Erdogan resurrects debates of Islamization
Prime Minister Recep Tayyip Erdogan’s comment that his government wants to “raise a religious youth” has touched a nerve in society, fuelling debates over an alleged “hidden agenda” to Islamize secular Turkey.
“We want to raise a religious youth,” said Erdogan, himself a graduate of a clerical school and the leader of the Islamist-rooted Justice and Development Party (AKP), during a parliamentary address last week.
“Do you expect the conservative democrat AK Party to raise an atheist generation? That might be your business, your mission, but not ours. We will raise a conservative and democratic generation embracing the nation’s values and principles,” he added.
Erdogan’s remarks drew strong criticism from the staunchly secular Republican People’s Party (CHP) founded by Mustafa Kemal Ataturk, with its leader calling him a “religion-monger.”
“It is a sin to garner votes over religion. You are not religious but a religion-monger,” said Kemal Kilicdaroglu, accusing Erdogan of polarizing the country by touching its faultlines.
“I’m asking the prime minister: what can I do if I don’t want my child to be raised as religious and conservative?” wrote prominent liberal commentator Hasan Cemal in Milliyet daily.
“If you are going to train a religious and conservative generation in schools, what will happen to my child?” he asked.
Columnist Mehmet Ali Birand also criticized Erdogan this week in an article titled, “The race for piety will be our end.”
“What does it mean, really, that the state raises religious youth? Is this the first step towards a religious state?” he wrote in Hurriyet Daily News.
Erdogan must explain what he meant, otherwise a dangerous storm may erupt and go as far as fights about being religious versus being godless, he argued.

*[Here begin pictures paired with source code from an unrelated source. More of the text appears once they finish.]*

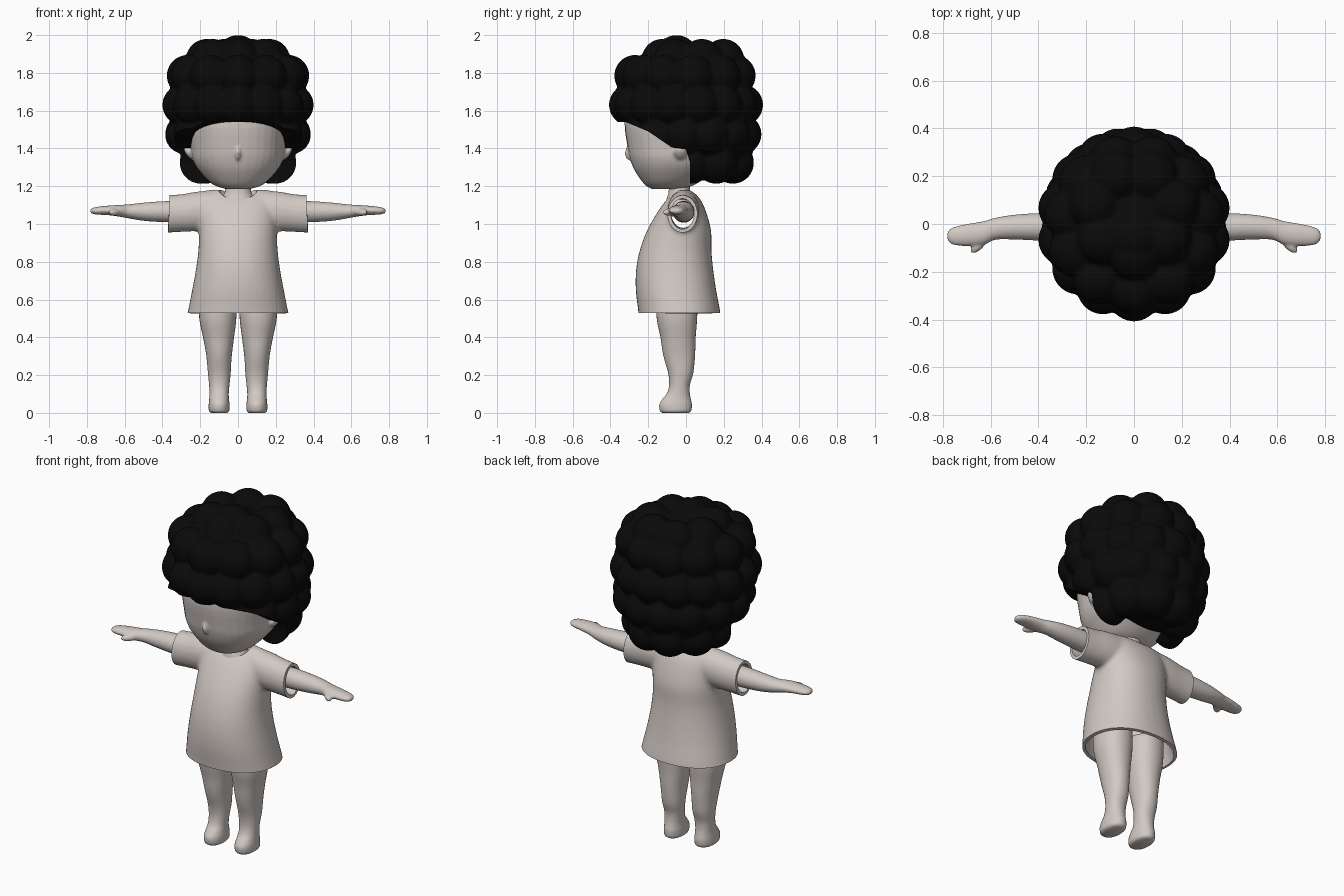
import bpy, bmesh, math
from mathutils import Vector, Matrix

if "Cube" in bpy.data.objects:
    bpy.data.objects.remove(bpy.data.objects["Cube"])


def material(name, rgb):
    m = bpy.data.materials.new(name)
    m.diffuse_color = (*rgb, 1)
    m.use_nodes = True
    m.node_tree.nodes["Principled BSDF"].inputs["Base Color"].default_value = m.diffuse_color
    return m


PALE = material("pale warm grey", (0.64, 0.585, 0.55))
BLACK = material("black", (0.003, 0.003, 0.003))


def ball(bm, c, r, rot=None):
    m = Matrix.Translation(c) @ (rot or Matrix()) @ Matrix.Diagonal((*r, 1))
    bmesh.ops.create_uvsphere(bm, u_segments=32, v_segments=20, radius=1, matrix=m)


def loft(bm, rings, axis="z", n=2.0, seg=36, sub=4):
    """Skin superellipse rings (x, y, z, a, b), smoothed along the length."""
    rs = [Vector(r) for r in rings]
    pts = []
    for i in range(len(rs) - 1):
        p0, p1, p2, p3 = rs[max(i - 1, 0)], rs[i], rs[i + 1], rs[min(i + 2, len(rs) - 1)]
        for k in range(sub):
            t = k / sub
            pts.append(0.5 * (2 * p1 + (p2 - p0) * t + (2 * p0 - 5 * p1 + 4 * p2 - p3) * t * t
                              + (3 * p1 - p0 - 3 * p2 + p3) * t ** 3))
    pts.append(rs[-1])
    loops = []
    for x, y, z, a, b in pts:
        loop = []
        for k in range(seg):
            c, s = math.cos(2 * math.pi * k / seg), math.sin(2 * math.pi * k / seg)
            u = a * math.copysign(abs(c) ** (2 / n), c)
            v = b * math.copysign(abs(s) ** (2 / n), s)
            loop.append(bm.verts.new((x + u, y + v, z) if axis == "z" else (x, y + u, z + v)))
        loops.append(loop)
    for l0, l1 in zip(loops, loops[1:]):
        for k in range(seg):
            j = (k + 1) % seg
            bm.faces.new((l0[k], l0[j], l1[j], l1[k]))
    bm.faces.new(loops[0][::-1])
    bm.faces.new(loops[-1])


def finish(name, bm, mat):
    bmesh.ops.recalc_face_normals(bm, faces=bm.faces)
    me = bpy.data.meshes.new(name)
    bm.to_mesh(me)
    bm.free()
    me.materials.append(mat)
    ob = bpy.data.objects.new(name, me)
    bpy.context.collection.objects.link(ob)
    me.shade_smooth()
    return ob


def bake(ob):
    """Apply all modifiers."""
    dg = bpy.context.evaluated_depsgraph_get()
    me = bpy.data.meshes.new_from_object(ob.evaluated_get(dg))
    mat = ob.data.materials[0]
    ob.modifiers.clear()
    ob.data = me
    me.materials.clear()
    me.materials.append(mat)
    me.shade_smooth()


def fuse(ob, voxel, smooth):
    """Union overlapping volumes into one soft skin."""
    r = ob.modifiers.new("fuse", "REMESH")
    r.mode, r.voxel_size, r.use_smooth_shade = "VOXEL", voxel, True
    s = ob.modifiers.new("soften", "SMOOTH")
    s.factor, s.iterations = 0.5, smooth
    bake(ob)


def cut(ob, cutter):
    b = ob.modifiers.new("cut", "BOOLEAN")
    b.operation, b.solver, b.object = "DIFFERENCE", "EXACT", cutter
    bake(ob)
    bpy.data.objects.remove(cutter)


def sharpen(ob, angle):
    for o in bpy.context.selected_objects:
        o.select_set(False)
    bpy.context.view_layer.objects.active = ob
    ob.select_set(True)
    bpy.ops.object.shade_smooth_by_angle(angle=math.radians(angle))


# Head with a small nose and tilted ears
bm = bmesh.new()
loft(bm, [(0, -.10, 1.185, .06, .08), (0, -.085, 1.21, .135, .135), (0, -.06, 1.28, .205, .21),
          (0, -.045, 1.34, .24, .25), (0, -.04, 1.40, .25, .268), (0, -.04, 1.54, .26, .285),
          (0, -.03, 1.66, .235, .26), (0, -.02, 1.75, .15, .17), (0, -.02, 1.78, .04, .04)], n=2.25)
ball(bm, (0, -.305, 1.375), (.013, .02, .035))
for s in (1, -1):
    ball(bm, (s * .26, -.03, 1.378), (.018, .034, .042), Matrix.Rotation(s * .6, 4, "Y"))
head = finish("head", bm, PALE)
fuse(head, .009, 2)

# Neck
bm = bmesh.new()
loft(bm, [(0, -.035, 1.04, .12, .075), (0, -.035, 1.12, .095, .07),
          (0, -.035, 1.17, .07, .057), (0, -.035, 1.25, .065, .055)])
finish("neck", bm, PALE)

# Arms with mitten hands and thumbs
for s, side in ((1, "left"), (-1, "right")):
    bm = bmesh.new()
    loft(bm, [(s * x, y, z, a, b) for x, y, z, a, b in (
        (.2, -.012, 1.065, .058, .058), (.38, -.012, 1.065, .058, .056), (.50, -.013, 1.065, .052, .048),
        (.58, -.02, 1.067, .046, .037), (.63, -.038, 1.07, .05, .031), (.69, -.045, 1.072, .047, .025),
        (.75, -.05, 1.07, .039, .02), (.775, -.05, 1.069, .025, .013), (.783, -.05, 1.069, .006, .004))], "x")
    ball(bm, (s * .652, -.09, 1.062), (.042, .02, .019), Matrix.Rotation(-s * .75, 4, "Z"))
    fuse(finish(side + "_arm", bm, PALE), .007, 3)

# Legs with feet
for s, side in ((1, "left"), (-1, "right")):
    bm = bmesh.new()
    loft(bm, [(s * x, y, z, a, b) for x, y, z, a, b in (
        (.1, -.055, 0, .043, .07), (.1, -.055, .012, .054, .083), (.1, -.055, .045, .055, .086),
        (.1, -.049, .075, .052, .074), (.1, -.04, .105, .051, .06), (.099, -.034, .15, .054, .055),
        (.099, -.028, .21, .06, .066), (.1, -.034, .28, .065, .08), (.101, -.038, .33, .071, .087),
        (.103, -.042, .40, .082, .093), (.107, -.048, .50, .098, .107), (.108, -.048, .62, .1, .11))], n=2.15)
    finish(side + "_leg", bm, PALE)

# Loose shirt: torso and sleeves fused, then opened at neck, cuffs and hem
bm = bmesh.new()
loft(bm, [(0, -.033, .47, .28, .215), (0, -.035, .53, .267, .217), (0, -.053, .65, .243, .213),
          (0, -.06, .76, .223, .204), (0, -.055, .86, .21, .19), (0, -.036, .97, .206, .168),
          (0, -.018, 1.09, .205, .115), (0, -.01, 1.15, .19, .07), (0, -.01, 1.182, .16, .03)], n=2.2)
for s in (1, -1):
    loft(bm, [(s * .05, -.012, 1.075, .085, .105), (s * .2, -.014, 1.068, .085, .106),
              (s * .3, -.017, 1.058, .08, .1), (s * .42, -.02, 1.05, .08, .1)], "x")
shirt = finish("shirt", bm, PALE)
fuse(shirt, .012, 7)
bm = bmesh.new()
ball(bm, (0, -.04, 1.195), (.105, .1, .08))
cut(shirt, finish("neck_cutter", bm, PALE))
bm = bmesh.new()
bm.from_mesh(shirt.data)
for co, no in (((0, 0, .53), (0, 0, -1)), ((.368, 0, 1), (1, 0, .04)), ((-.368, 0, 1), (-1, 0, .04))):
    bmesh.ops.bisect_plane(bm, geom=bm.verts[:] + bm.edges[:] + bm.faces[:],
                           plane_co=co, plane_no=no, clear_outer=True)
bm.to_mesh(shirt.data)
bm.free()
sol = shirt.modifiers.new("cloth", "SOLIDIFY")
sol.thickness, sol.offset = .018, -1
bake(shirt)
sharpen(shirt, 45)

# Curly hair: a core covered by rings of round tufts
bm = bmesh.new()
ball(bm, (0, 0, 1.64), (.335, .335, .31))
ball(bm, (0, .13, 1.42), (.28, .23, .19))
ball(bm, (0, -.05, 1.885), (.115, .115, .115))
for z, cy, rad, count, r in ((1.87, .045, .17, 7, .11), (1.785, 0, .27, 11, .11), (1.63, 0, .3, 14, .108),
                             (1.475, .02, .28, 13, .108), (1.325, .06, .2, 9, .112)):
    for k in range(count):
        a = -math.pi / 2 + 2 * math.pi * k / count
        ball(bm, (rad * math.cos(a), cy + rad * math.sin(a), z), (r, r, r))
hair = finish("curly_hair", bm, BLACK)
fuse(hair, .011, 2)

# Open the hair around the face and neck
bm = bmesh.new()
side = [(-.6, 1.54), (-.32, 1.54), (-.2, 1.49), (-.075, 1.405), (.0, 1.395), (.02, 1.33), (.02, 1.05), (-.6, 1.05)]
f = bm.faces.new([bm.verts.new((-.6, y, z)) for y, z in side])
ext = bmesh.ops.extrude_face_region(bm, geom=[f])
bmesh.ops.translate(bm, vec=(1.2, 0, 0), verts=[v for v in ext["geom"] if isinstance(v, bmesh.types.BMVert)])
cut(hair, finish("face_cutter", bm, BLACK))
sharpen(hair, 50)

Neither religious nor political uniformity can be imposed on Turkey given regional, ethnic and sectarian diversity in the country, wrote Semih Idiz in Milliyet daily on Tuesday.
He said millions of people “have subscribed to secular lifestyles” even before the republic.
Erdogan’s AKP has been in power since 2002 and won a third term with nearly 50 percent of the vote in the 2011 elections, securing 325 seats in the 550-member parliament.
But since then the influence of the military, considered as guardian of secularism, has waned.
Dozens of retired and active army officers, academics, journalists and lawyers have been put behind bars in probes into alleged plots against Erdogan’s government.
Critics accuse the government of launching the probes as a tool to silence opponents and impose authoritarianism.
Secular quarters argue Erdogan’s conservative government is also step by step imposing religion in every aspect of life, saying many restaurants already refuse to serve alcohol during Ramadan.
They also criticize recent changes to legislation under which religious school graduates will now be able to access any university branch they like, while in the past they had only access to theology schools.
Birand expressed fears that the changes would not be confined to this and would lead to censorship in television broadcasts.
The Turkish television watchdog RTUK “will restrict all kissing scenes; they will confuse pornography with explicit broadcast and all television screens will be made pious,” he added.
“Then will come religious foundations. After them, it will be municipalities. All kinds of Koran teaching courses, legal or illegal, will mushroom.”
Observers say Erdogan’s message contradicts what he had said during a recent tour of Arab Spring countries, in September.
“As Recep Tayyip Erdogan I am a Muslim but not secular. But I am a prime minister of a secular country. People have the freedom to choose whether or not to be religious in a secular regime,” he said in an interview with an Egyptian TV, published by Turkish daily Vatan.
“The constitution in Turkey defines secularism as the state’s equal distance to every religion,” he said in remarks that provoked criticism from the Muslim Brotherhood in Egypt.